[[ Information supplied open ]]

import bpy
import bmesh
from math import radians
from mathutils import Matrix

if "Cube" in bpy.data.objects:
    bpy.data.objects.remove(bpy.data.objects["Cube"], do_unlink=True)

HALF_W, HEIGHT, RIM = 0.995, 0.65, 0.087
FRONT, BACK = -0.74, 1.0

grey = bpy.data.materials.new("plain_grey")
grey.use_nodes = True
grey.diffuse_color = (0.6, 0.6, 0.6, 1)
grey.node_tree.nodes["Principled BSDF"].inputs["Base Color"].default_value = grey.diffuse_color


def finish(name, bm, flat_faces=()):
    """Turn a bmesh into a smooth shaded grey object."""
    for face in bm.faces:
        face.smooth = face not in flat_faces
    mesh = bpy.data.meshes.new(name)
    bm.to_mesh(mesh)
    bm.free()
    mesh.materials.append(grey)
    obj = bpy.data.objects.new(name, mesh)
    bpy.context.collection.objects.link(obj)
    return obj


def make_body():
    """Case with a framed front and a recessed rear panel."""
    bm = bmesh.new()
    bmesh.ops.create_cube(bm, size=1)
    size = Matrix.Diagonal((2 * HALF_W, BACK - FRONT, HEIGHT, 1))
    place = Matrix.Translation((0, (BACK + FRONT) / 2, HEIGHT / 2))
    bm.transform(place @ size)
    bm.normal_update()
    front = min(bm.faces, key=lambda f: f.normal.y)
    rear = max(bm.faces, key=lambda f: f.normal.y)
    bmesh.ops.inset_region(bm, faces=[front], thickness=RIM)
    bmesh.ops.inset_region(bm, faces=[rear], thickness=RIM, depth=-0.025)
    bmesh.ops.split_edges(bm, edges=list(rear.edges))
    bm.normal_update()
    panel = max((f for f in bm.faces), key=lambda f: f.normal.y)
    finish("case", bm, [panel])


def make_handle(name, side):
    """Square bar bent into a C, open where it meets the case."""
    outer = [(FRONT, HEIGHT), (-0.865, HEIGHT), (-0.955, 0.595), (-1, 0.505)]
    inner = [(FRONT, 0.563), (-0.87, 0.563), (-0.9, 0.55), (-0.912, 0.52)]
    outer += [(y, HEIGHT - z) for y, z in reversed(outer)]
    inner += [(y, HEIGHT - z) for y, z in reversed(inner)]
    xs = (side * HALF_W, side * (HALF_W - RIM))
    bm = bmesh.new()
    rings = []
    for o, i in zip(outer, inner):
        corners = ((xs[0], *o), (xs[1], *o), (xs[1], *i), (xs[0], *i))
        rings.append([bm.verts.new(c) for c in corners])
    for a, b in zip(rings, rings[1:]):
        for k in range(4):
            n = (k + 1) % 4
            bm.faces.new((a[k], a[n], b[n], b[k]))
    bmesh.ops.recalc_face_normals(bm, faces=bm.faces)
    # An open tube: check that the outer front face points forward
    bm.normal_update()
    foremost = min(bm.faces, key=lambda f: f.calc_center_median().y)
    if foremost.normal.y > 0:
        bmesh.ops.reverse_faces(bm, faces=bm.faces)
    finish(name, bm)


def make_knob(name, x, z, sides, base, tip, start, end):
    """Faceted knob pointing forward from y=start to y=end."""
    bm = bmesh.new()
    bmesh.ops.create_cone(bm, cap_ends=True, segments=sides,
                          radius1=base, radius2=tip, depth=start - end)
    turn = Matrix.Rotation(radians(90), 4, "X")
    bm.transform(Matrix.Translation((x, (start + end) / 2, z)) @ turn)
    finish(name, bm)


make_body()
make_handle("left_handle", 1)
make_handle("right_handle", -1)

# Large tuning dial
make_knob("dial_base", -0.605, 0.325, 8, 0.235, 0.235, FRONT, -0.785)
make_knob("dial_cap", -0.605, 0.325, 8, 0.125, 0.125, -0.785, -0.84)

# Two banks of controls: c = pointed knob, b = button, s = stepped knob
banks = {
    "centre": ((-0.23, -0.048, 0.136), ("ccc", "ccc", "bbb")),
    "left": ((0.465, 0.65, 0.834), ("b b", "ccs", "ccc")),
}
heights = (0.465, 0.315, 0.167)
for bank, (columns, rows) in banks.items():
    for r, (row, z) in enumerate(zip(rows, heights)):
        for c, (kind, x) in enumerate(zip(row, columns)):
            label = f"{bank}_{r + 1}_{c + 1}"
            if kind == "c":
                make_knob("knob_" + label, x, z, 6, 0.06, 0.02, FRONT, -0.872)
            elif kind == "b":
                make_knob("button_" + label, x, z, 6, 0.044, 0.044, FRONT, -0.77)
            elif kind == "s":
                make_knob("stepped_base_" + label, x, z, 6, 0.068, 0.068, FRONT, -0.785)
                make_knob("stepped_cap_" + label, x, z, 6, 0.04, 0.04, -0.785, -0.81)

[[ Information supplied closed ]]

**Aim of the exercise**
How many lines in the listing above contain "data"? Answer with the number alone.

**Written answer**
5